■ HOW TO COMPLETE THIS TASK:
Every line below that holds the word "materials" must be listed.

-------

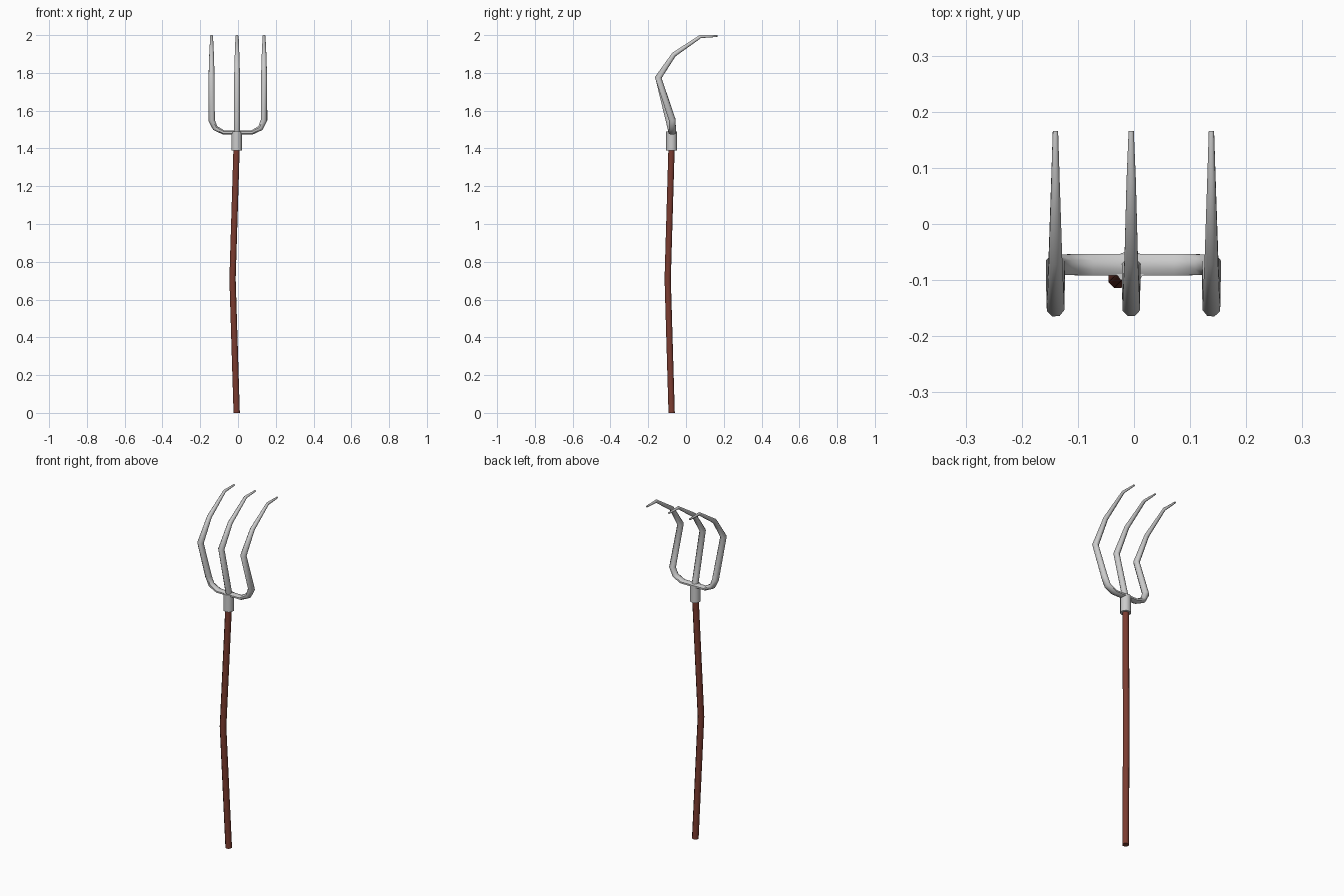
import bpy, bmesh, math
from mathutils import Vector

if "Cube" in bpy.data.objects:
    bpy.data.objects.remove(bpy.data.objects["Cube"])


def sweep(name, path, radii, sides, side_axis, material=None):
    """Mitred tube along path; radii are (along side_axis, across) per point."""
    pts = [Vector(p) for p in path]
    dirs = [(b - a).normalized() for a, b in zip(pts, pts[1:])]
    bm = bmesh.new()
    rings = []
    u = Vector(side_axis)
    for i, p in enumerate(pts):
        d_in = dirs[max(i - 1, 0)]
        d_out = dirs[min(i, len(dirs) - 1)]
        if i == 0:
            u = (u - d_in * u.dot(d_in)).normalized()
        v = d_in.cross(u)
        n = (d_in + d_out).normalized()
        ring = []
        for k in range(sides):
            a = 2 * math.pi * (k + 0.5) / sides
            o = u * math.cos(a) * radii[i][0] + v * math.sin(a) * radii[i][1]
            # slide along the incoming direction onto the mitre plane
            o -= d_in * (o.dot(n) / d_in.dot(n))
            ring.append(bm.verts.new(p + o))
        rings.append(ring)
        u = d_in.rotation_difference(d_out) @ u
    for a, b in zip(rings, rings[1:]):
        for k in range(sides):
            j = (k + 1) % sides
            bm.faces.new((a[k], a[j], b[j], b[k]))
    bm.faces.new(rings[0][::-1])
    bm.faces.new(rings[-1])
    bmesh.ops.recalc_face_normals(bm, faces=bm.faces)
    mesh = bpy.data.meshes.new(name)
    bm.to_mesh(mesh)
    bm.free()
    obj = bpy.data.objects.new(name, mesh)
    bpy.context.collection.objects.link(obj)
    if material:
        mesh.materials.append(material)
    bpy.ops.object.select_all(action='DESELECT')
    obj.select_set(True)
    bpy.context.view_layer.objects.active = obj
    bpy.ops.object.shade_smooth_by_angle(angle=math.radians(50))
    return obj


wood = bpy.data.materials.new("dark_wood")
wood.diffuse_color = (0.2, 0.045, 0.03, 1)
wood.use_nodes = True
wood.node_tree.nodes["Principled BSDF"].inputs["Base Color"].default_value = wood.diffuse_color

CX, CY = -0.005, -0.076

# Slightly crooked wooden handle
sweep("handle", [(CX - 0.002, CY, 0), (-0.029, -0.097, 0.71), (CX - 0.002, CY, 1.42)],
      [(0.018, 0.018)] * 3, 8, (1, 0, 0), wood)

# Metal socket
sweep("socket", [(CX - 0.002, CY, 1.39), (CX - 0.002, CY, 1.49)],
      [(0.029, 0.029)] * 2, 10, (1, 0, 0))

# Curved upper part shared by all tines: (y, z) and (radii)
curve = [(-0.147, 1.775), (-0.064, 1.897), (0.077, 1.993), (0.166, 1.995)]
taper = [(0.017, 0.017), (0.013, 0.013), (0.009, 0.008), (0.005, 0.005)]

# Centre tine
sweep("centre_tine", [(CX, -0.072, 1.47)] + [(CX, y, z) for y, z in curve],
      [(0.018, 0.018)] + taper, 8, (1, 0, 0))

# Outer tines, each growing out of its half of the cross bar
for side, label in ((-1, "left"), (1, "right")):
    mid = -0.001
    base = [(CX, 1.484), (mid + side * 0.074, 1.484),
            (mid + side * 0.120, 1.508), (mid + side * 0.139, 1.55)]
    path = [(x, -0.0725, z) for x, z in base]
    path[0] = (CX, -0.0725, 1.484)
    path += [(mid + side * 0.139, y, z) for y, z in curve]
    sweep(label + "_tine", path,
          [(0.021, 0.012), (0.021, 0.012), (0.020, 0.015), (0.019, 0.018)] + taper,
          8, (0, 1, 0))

-------

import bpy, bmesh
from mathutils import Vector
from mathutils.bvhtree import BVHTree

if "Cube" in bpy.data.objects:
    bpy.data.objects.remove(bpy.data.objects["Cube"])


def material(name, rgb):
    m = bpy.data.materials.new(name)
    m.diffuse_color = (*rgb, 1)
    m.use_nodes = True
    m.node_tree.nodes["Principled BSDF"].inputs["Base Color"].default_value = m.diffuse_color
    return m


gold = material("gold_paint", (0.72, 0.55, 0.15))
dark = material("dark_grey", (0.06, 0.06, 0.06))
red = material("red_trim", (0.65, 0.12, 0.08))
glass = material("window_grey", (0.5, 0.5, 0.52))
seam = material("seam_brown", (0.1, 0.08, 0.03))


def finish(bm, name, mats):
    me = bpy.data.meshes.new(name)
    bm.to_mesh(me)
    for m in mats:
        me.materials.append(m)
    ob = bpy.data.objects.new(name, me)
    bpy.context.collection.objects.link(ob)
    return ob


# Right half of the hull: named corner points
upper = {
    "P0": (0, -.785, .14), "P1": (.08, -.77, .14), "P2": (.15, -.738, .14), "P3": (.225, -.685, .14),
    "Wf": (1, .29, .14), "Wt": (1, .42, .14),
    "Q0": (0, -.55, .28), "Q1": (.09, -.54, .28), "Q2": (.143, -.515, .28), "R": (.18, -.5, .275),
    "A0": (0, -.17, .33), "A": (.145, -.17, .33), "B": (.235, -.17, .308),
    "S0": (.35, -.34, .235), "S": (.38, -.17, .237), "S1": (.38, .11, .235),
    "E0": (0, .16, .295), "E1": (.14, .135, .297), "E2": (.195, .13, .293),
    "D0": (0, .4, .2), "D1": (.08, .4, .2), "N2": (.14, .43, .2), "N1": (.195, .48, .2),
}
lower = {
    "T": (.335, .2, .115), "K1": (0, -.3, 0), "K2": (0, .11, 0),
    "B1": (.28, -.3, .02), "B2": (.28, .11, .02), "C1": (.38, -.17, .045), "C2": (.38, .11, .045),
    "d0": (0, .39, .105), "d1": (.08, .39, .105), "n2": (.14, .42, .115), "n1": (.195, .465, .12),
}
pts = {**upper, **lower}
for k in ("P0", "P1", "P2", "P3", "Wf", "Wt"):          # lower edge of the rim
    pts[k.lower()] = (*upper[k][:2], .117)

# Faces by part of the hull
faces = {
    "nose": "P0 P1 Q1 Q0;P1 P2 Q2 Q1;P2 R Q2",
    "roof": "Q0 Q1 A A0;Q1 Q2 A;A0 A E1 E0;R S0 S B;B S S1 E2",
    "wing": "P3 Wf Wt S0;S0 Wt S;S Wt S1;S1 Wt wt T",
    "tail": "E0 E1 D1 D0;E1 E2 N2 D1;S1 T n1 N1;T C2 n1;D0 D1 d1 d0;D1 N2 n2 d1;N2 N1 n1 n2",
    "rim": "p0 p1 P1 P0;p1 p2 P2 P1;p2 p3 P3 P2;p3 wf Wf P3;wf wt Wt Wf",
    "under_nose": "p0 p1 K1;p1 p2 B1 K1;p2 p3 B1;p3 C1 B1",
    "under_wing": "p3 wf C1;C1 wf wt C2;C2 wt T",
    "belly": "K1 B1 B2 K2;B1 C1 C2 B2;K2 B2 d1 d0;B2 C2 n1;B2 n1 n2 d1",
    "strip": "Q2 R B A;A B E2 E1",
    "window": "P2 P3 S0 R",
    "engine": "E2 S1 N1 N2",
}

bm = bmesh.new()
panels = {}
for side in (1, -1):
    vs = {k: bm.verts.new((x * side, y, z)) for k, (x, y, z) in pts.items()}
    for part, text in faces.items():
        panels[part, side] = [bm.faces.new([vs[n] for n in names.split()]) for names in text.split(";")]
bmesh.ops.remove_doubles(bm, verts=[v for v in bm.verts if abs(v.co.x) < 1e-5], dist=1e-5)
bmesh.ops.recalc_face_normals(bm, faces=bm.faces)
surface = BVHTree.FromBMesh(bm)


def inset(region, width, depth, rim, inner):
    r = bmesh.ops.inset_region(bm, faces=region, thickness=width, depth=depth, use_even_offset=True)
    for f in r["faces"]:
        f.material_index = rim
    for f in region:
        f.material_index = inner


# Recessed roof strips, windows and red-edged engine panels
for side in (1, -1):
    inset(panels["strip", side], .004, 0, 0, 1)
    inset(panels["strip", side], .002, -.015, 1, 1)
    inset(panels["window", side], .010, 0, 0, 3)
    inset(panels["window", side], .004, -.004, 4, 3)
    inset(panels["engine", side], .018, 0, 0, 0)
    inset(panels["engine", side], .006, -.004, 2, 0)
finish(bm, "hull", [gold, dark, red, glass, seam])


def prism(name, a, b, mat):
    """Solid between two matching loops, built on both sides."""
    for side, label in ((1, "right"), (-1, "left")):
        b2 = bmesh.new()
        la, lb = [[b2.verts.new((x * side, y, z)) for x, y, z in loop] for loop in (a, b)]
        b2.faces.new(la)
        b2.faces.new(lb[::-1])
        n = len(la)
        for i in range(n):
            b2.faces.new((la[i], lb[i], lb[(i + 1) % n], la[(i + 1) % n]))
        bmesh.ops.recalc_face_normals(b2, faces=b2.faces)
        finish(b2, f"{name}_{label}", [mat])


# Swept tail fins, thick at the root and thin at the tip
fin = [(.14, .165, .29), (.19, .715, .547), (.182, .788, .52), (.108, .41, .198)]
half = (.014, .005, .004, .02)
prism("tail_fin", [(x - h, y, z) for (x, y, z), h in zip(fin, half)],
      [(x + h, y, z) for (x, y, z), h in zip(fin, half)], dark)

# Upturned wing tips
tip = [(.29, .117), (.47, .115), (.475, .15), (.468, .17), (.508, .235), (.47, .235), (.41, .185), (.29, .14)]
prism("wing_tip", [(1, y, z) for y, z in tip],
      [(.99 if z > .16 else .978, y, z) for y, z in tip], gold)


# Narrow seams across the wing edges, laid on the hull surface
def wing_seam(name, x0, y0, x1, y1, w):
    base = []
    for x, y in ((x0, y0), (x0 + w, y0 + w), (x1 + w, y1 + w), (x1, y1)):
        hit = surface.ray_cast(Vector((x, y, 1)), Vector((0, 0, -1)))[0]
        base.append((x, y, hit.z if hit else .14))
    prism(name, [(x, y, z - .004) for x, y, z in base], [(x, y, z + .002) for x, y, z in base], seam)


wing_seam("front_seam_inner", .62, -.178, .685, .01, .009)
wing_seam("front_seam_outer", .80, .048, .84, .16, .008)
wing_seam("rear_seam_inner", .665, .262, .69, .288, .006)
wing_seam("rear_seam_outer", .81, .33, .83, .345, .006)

-------

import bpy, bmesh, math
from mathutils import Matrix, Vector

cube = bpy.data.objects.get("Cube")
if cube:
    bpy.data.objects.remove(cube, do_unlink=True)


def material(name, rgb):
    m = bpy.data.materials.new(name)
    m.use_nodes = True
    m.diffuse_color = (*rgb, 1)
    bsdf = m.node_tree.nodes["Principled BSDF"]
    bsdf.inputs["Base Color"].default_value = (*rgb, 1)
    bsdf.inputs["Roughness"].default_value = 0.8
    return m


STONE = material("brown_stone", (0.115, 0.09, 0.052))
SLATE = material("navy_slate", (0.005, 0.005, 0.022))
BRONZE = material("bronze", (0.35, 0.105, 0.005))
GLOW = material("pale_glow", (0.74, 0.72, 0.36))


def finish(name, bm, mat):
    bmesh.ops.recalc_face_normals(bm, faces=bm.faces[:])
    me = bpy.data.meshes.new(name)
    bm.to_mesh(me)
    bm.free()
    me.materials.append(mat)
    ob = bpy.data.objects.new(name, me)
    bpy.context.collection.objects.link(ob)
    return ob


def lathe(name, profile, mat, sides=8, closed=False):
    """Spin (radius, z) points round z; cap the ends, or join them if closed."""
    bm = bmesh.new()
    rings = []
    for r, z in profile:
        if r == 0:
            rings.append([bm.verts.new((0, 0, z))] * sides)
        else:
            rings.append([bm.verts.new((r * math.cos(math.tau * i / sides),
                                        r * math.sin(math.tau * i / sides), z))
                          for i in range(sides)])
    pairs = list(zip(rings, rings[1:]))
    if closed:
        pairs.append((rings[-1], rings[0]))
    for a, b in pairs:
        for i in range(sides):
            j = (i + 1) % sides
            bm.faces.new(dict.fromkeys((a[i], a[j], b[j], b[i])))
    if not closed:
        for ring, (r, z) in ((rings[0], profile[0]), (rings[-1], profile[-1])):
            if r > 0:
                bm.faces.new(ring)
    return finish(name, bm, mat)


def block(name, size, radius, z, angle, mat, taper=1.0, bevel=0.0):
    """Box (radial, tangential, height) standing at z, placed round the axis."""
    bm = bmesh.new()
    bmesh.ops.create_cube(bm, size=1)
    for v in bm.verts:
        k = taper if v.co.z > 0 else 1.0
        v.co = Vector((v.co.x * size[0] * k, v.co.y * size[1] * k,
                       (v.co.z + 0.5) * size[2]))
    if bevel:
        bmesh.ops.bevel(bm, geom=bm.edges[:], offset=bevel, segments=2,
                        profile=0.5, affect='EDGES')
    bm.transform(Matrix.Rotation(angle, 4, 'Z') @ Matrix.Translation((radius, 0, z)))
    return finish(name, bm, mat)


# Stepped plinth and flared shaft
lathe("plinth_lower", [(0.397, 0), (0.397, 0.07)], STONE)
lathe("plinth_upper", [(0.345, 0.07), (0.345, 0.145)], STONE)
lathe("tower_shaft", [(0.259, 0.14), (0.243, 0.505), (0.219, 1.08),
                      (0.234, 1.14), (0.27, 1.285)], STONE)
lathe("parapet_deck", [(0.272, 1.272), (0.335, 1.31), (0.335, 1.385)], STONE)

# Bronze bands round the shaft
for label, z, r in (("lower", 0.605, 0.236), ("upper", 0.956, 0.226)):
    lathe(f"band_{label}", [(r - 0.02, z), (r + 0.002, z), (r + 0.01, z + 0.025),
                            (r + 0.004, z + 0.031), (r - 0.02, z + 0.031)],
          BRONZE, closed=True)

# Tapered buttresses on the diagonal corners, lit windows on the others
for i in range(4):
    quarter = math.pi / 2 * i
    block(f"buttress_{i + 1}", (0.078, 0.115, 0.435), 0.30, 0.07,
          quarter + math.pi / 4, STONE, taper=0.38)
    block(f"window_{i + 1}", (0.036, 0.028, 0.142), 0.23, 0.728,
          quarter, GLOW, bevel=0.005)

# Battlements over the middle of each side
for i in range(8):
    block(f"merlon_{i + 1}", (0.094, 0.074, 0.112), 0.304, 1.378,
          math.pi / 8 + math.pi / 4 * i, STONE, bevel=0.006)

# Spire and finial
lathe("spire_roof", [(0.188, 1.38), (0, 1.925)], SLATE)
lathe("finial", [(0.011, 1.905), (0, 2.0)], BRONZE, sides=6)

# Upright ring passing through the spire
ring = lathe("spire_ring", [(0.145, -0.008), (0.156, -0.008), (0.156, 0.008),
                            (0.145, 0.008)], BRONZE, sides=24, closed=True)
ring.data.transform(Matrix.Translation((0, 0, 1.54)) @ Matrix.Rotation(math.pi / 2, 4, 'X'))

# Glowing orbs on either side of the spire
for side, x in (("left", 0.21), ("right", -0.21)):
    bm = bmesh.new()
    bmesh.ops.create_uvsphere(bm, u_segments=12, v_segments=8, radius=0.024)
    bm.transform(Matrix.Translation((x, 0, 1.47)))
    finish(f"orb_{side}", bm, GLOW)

-------

■ ANSWER SECTION:
        mesh.materials.append(material)
wood = bpy.data.materials.new("dark_wood")
    m = bpy.data.materials.new(name)
        me.materials.append(m)
    m = bpy.data.materials.new(name)
    me.materials.append(mat)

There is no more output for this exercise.